Our History

Crosswood United Methodist Church is the product of a merger of three congregations in 2006: Calvary United Methodist Church, Community United Methodist Church, and Greenwood United Methodist Church.

We broke ground for our 400-seat multipurpose sanctuary in February 2008 and dedicated the building in April 2009. We are a friendly neighborhood church full of people of all ages and backgrounds.

Here is some information that honors the three congregations that blazed the trail before Crosswood United Methodist Church was formed in 2006:

Calvary United Methodist Church

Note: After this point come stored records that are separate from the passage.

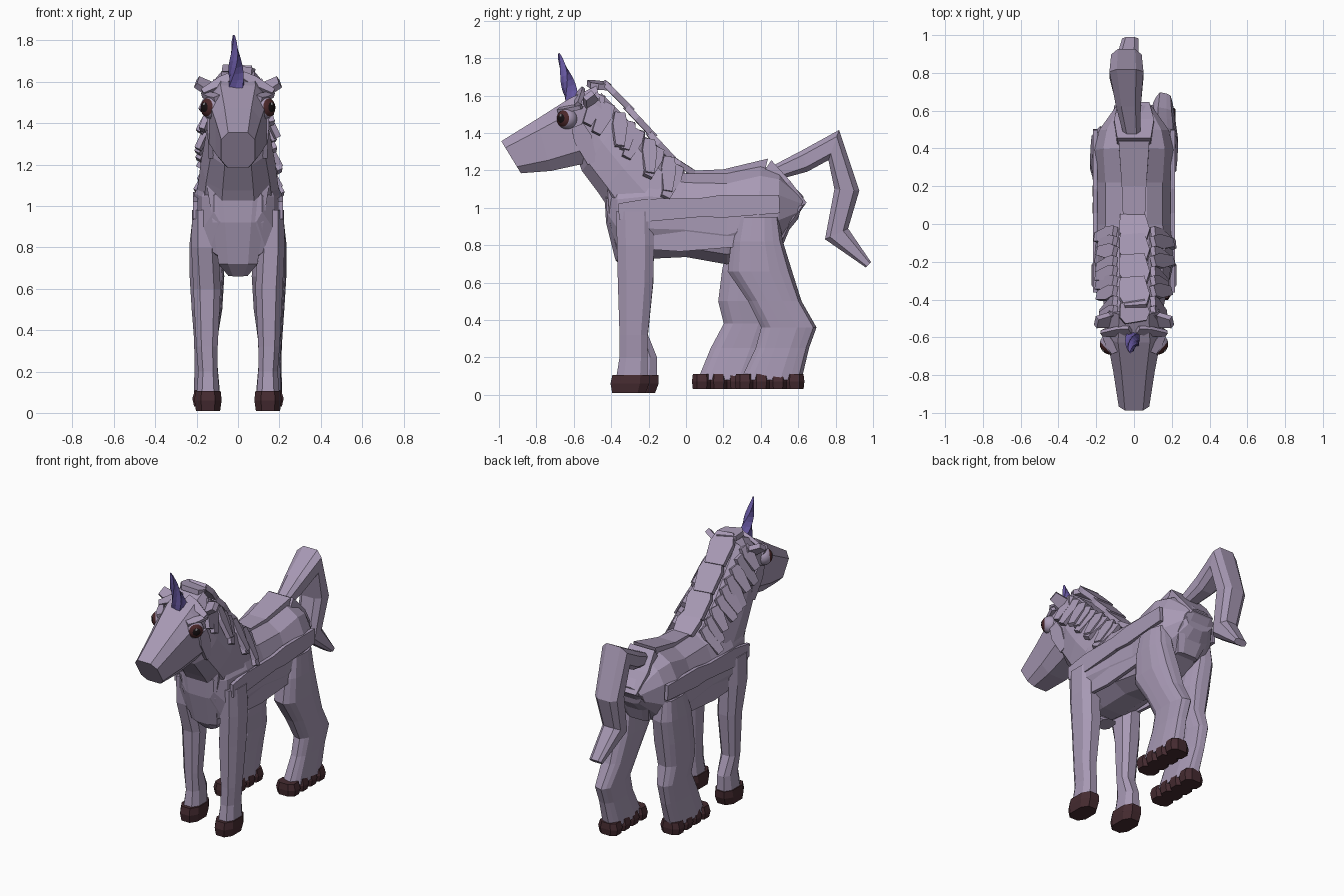
import bpy, bmesh, math, random
from mathutils import Vector

cube = bpy.data.objects.get("Cube")
if cube:
    bpy.data.objects.remove(cube)
random.seed(4)


def material(name, r, g, b):
    m = bpy.data.materials.new(name)
    m.use_nodes = True
    m.diffuse_color = (r, g, b, 1)
    m.node_tree.nodes["Principled BSDF"].inputs["Base Color"].default_value = (r, g, b, 1)
    return m


LILAC = material("lilac coat", .39, .32, .46)
VIOLET = material("violet horn", .14, .10, .37)
HOOF = material("dark maroon hoof", .06, .024, .03)
IRIS = material("brown iris", .07, .02, .022)
PUPIL = material("black pupil", .008, .005, .006)
WHITE = material("white glint", .75, .72, .78)


def finish(name, bm, *mats):
    bmesh.ops.recalc_face_normals(bm, faces=bm.faces)
    me = bpy.data.meshes.new(name)
    bm.to_mesh(me)
    bm.free()
    for m in mats:
        me.materials.append(m)
    ob = bpy.data.objects.new(name, me)
    bpy.context.collection.objects.link(ob)
    return ob


def loft(name, rings, mat, n=8, square=.75, twist=0, flute=1):
    """Skin a row of rings; each ring is (centre, half axis, half axis)."""
    bm = bmesh.new()
    rows = []
    for k, (c, u, v) in enumerate(rings):
        row = []
        for i in range(n):
            a = math.tau * (i + .5) / n + twist * k
            r = flute if i % 2 else 1
            ca, sa = (math.copysign(abs(f) ** square, f) * r
                      for f in (math.cos(a), math.sin(a)))
            row.append(bm.verts.new(c + u * ca + v * sa))
        rows.append(row)
    for p, q in zip(rows, rows[1:]):
        for i in range(n):
            j = (i + 1) % n
            bm.faces.new((p[i], p[j], q[j], q[i]))
    bm.faces.new(rows[0])
    bm.faces.new(rows[-1])
    return finish(name, bm, mat)


def span(y1, z1, y2, z2, w, x=0):
    """Ring stretched between two side-view points, with half width w."""
    a, b = Vector((x, y1, z1)), Vector((x, y2, z2))
    return (a + b) / 2, (a - b) / 2, Vector((w, 0, 0))


def strand(name, p, q, normal, w, thick=.014, taper=.55):
    """Flat brush-like slab from p to q."""
    p, q, nrm = Vector(p), Vector(q), Vector(normal)
    d = (q - p).normalized()
    side = d.cross(nrm).normalized()
    nrm = side.cross(d)
    rings = [(p.lerp(q, t), nrm * thick, side * w * s)
             for t, s in ((0, .7), (.35, 1), (1, taper))]
    return loft(name, rings, LILAC, n=4, square=.6)


# Torso, neck and head
loft("torso", [span(-.43, 1.12, -.42, .9, .12), span(-.37, 1.2, -.36, .73, .18),
               span(-.2, 1.23, -.2, .72, .215), span(0, 1.19, 0, .73, .2),
               span(.22, 1.19, .22, .69, .2), span(.4, 1.23, .38, .74, .215),
               span(.5, 1.2, .49, .8, .19), span(.63, 1.06, .6, .94, .1)],
     LILAC, n=12, square=.8)
loft("chest_plate", [span(-.44, 1.1, -.36, 1.1, .16), span(-.43, .92, -.34, .92, .13),
                     span(-.38, .72, -.28, .72, .1), span(-.32, .66, -.2, .67, .05)], LILAC)
loft("neck", [span(-.02, 1.19, -.38, .93, .2), span(-.2, 1.35, -.47, 1.07, .18),
              span(-.33, 1.5, -.56, 1.19, .155), span(-.45, 1.62, -.6, 1.3, .13)], LILAC, n=10)
loft("head", [span(-.99, 1.36, -.88, 1.18, .085), span(-.8, 1.48, -.72, 1.19, .115),
              span(-.63, 1.59, -.53, 1.23, .15), span(-.48, 1.66, -.4, 1.32, .14)],
     LILAC, square=.6)

# Rump and back slabs
loft("back_slab", [span(0, 1.2, 0, 1.16, .07), span(.2, 1.21, .2, 1.16, .08),
                   span(.44, 1.27, .42, 1.19, .1)], LILAC, n=4, square=.6)
loft("rump_slab", [span(.46, 1.26, .42, 1.2, .11), span(.56, 1.15, .51, 1.1, .13),
                   span(.65, 1.03, .6, .99, .1)], LILAC, n=4, square=.6)
loft("rear_slab", [span(.64, 1.02, .58, 1, .11), span(.57, .92, .5, .9, .12),
                   span(.52, .8, .44, .8, .08)], LILAC, square=.6)

# Tail
X = -.04
loft("tail", [span(.45, 1.22, .5, 1.15, .045, -.01), span(.62, 1.31, .65, 1.19, .07, -.03),
              span(.82, 1.42, .76, 1.25, .095, X), span(.93, 1.09, .79, 1.1, .085, X),
              span(.87, .89, .74, .83, .07, X), span(.99, .71, .96, .68, .045, -.02)],
     LILAC, square=.65)

# Legs and hooves; the right pair stands further back in front, forward behind
for side, label in ((1, "left"), (-1, "right")):
    fy = 0 if side > 0 else .05

    def leg(rows):
        return [span(a, z, b, z, w, side * x) for a, b, z, w, x in rows]

    loft(label + "_front_leg", leg([
        (-.38, -.17, .98, .06, .165), (-.375, -.165, .8, .07, .16),
        (-.37 + fy, -.17, .6, .07, .15), (-.36 + fy, -.2, .32, .055, .15),
        (-.36 + fy, -.2 + fy, .2, .05, .145), (-.38 + fy, -.2 + fy, .08, .06, .145)]), LILAC)
    loft(label + "_front_hoof", leg([
        (-.4 + fy, -.19 + fy, .105, .065, .145), (-.41 + fy, -.19 + fy, .06, .07, .145),
        (-.4 + fy, -.21 + fy, .01, .062, .145)]), HOOF)
    if side > 0:
        rows = [(.27, .5, .95, .06, .16), (.24, .52, .82, .08, .155), (.22, .57, .66, .085, .15),
                (.33, .62, .5, .075, .15), (.4, .7, .36, .06, .155), (.37, .66, .25, .055, .155),
                (.29, .62, .08, .065, .15)]
        front, back = .27, .625
    else:
        rows = [(.27, .5, .95, .06, .16), (.22, .52, .82, .08, .155), (.19, .49, .66, .085, .15),
                (.17, .46, .5, .075, .15), (.2, .49, .38, .06, .155), (.13, .46, .25, .055, .155),
                (.06, .4, .08, .065, .15)]
        front, back = .04, .4
    loft(label + "_hind_leg", leg(rows), LILAC, n=16, flute=.95)
    # hind hoof made of overlapping lumps
    for i in range(4):
        c = front + (back - front) * (i + .5) / 4
        h = (back - front) / 7
        loft(f"{label}_hind_hoof_{i}", leg([
            (c - h, c + h, .11, .062, .15), (c - h - .005, c + h + .005, .07, .075, .15),
            (c - h, c + h, .03, .066, .15)]), HOOF)
    # flank strokes along the barrel
    for z, x, y0, y1 in ((.98, .205, -.36, .08), (1.0, .205, .02, .5), (.82, .18, -.2, .28)):
        strand(label + "_flank_stroke", (side * x, y0, z), (side * x, y1, z + .02),
               (side, 0, 0), .075, taper=.8)

    # Ears and forelock
    strand(label + "_ear", (side * .09, -.5, 1.54), (side * .2, -.52, 1.6),
           (0, -.6, .8), .05, .02, .7)
    strand(label + "_forelock", (side * .02, -.56, 1.63), (side * .17, -.58, 1.55),
           (0, -.7, .7), .035)
    strand(label + "_cheek_stroke", (side * .14, -.58, 1.44), (side * .13, -.5, 1.24),
           (side, 0, 0), .06)

    # Eye: pale rim, brown iris, black pupil, chosen by ring
    bm = bmesh.new()
    bmesh.ops.create_uvsphere(bm, u_segments=16, v_segments=14, radius=.056)
    for f in bm.faces:
        d = f.calc_center_median().normalized().z
        f.material_index = 2 if d > .92 else 1 if d > .58 else 0
        f.smooth = True
    eye = finish(label + "_eye", bm, LILAC, IRIS, PUPIL)
    gaze = Vector((side * .75, -.66, .05)).normalized()
    eye.rotation_euler = gaze.to_track_quat("Z", "Y").to_euler()
    eye.location = (side * .125, -.635, 1.475)
    bm = bmesh.new()
    bmesh.ops.create_icosphere(bm, subdivisions=1, radius=.009)
    glint = finish(label + "_eye_glint", bm, WHITE)
    aim = (gaze + Vector((side * .1, -.1, .35))).normalized()
    glint.location = eye.location + aim * .053
    strand(label + "_brow", (side * .1, -.68, 1.52), (side * .165, -.56, 1.54),
           (side * .4, 0, 1), .03)

    # Mane locks down the side of the neck
    for i in range(9):
        t = i / 8
        top = Vector((side * .1, -.46 + .42 * t, 1.6 - .38 * t))
        out = .17 + .03 * t + random.uniform(-.015, .015)
        tip = Vector((side * out, top.y + random.uniform(-.08, .02), top.z - random.uniform(.13, .19)))
        strand(f"{label}_mane_lock_{i}", top, tip, (side, .3, .4), .05, .017, .6)

# Crest of the mane in overlapping slabs
crest = [(-.52, 1.66), (-.44, 1.67), (-.32, 1.54), (-.2, 1.4), (-.09, 1.27), (.02, 1.2)]
for i, (p, q) in enumerate(zip(crest, crest[1:])):
    strand(f"mane_crest_{i}", (.01, p[0], p[1]), (-.01, q[0] + .03, q[1] - .02),
           (0, .6, .8), .1, .02, .8)

# Twisted horn, bending backward toward the tip
horn = []
for k in range(10):
    t = k / 9
    r = .046 * (1 - t) ** .8 + .005
    c = Vector((-.005 - .015 * t, -.6 - .08 * t, 1.56 + .265 * t))
    horn.append((c, Vector((r, 0, 0)), Vector((0, r, r * .35))))
loft("horn", horn, VIOLET, n=8, square=1, twist=.3, flute=.78)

In Fall 1884, after a few years of holding weekly prayer meetings at the home of Isaac Shupp on North State Street, several Marion-area families decided to purchase a lot and establish a church at the corner of Church Street and High Street. The cost of the new church property was $1,200.00. The church building was dedicated on February 22, 1885 and the group of families took the name Calvary Evangelical Mission Church. The first building was entirely refurbished and rededicated on August 25, 1901. In 1904, membership had grown sufficiently, so an adjoining lot was purchased. Work began in April 1917 on a new, bigger church building and it was dedicated in 1918.

Community United Methodist Church

On October 21, 1956 at the old Progressive Grange Hall on Richland Road, families totaling 46 people began to meet for worship. A few months later, in December, 39 adult members officially chartered a new church congregation at that location: Community United Methodist Church. The senior pastor was Dr. Venton Busler, formerly of Epworth Methodist Church, and he utilized the help of many student pastors from Methodist Theological Seminary in Delaware, Ohio to grow the new church. In March 1958, an adjoining parcel of land (5.58 acres) was purchased from Mr. & Mrs. Howard Click for $1,000.00 per acre. In 1958, an additional adjoining 5.7 acres of land was purchased from the Mack heirs for $5,173.00. Crosswood United Methodist Church now sits on this piece of property.

Greenwood United Methodist Church

Due to the deep concern of Mrs. Frank Donaugh for unchurched people in the northeast neighborhoods of Marion, and since there was no place to worship in the immediate area, Greenwood Church was born. It began with a weekly Sunday school at the old Mark Street School on February 22, 1914 and soon 186 people were present for the first official worship service. It was a great blessing when Calvary Evangelical Mission Church took an interest in Greenwood Church. Calvary did much to enable the newly formed Greenwood ministry to continue to grow.

United Methodism

United Methodists come in all sizes, shapes, colors, dispositions, outlooks, and life stories. Our members speak many languages and live in many countries. But we all share a unique history and faith perspective. No matter how or where we serve Jesus Christ, United Methodists do God’s work in a unique structure called “the connection." This concept has been central to Methodism from its very beginning.

Connectionalism can be seen in our United Methodist clergy appointment system, our shared mission and outreach efforts across the world, and through our collective apportionment giving to fund worldwide ministry. As an entire denomination, United Methodists live out our call to mission and ministry by engaging with the poor and marginalized and by combating diseases of poverty by improving global health. We create new worship spaces for new people and we renew existing congregations. And we prioritize developing principled Christian leaders for the transformation of the world.

No single congregation can do worldwide ministry by itself. But TOGETHER – through the power of our CONNECTION – the United Methodist denomination and its congregations across the face of the globe make a tremendous difference in the world. Every United Methodist Church helps to contribute, all for the glory of God.

The people of the United Methodist denomination:

  • Help people in their communities
  • Accept people for who they are
  • Offer a place to belong and to plug in
  • Care for and support each other
  • Show respect for other religions
  • Support people facing difficulty
  • Welcome diverse opinions and beliefs
  • Guide others to find deeper meaning in life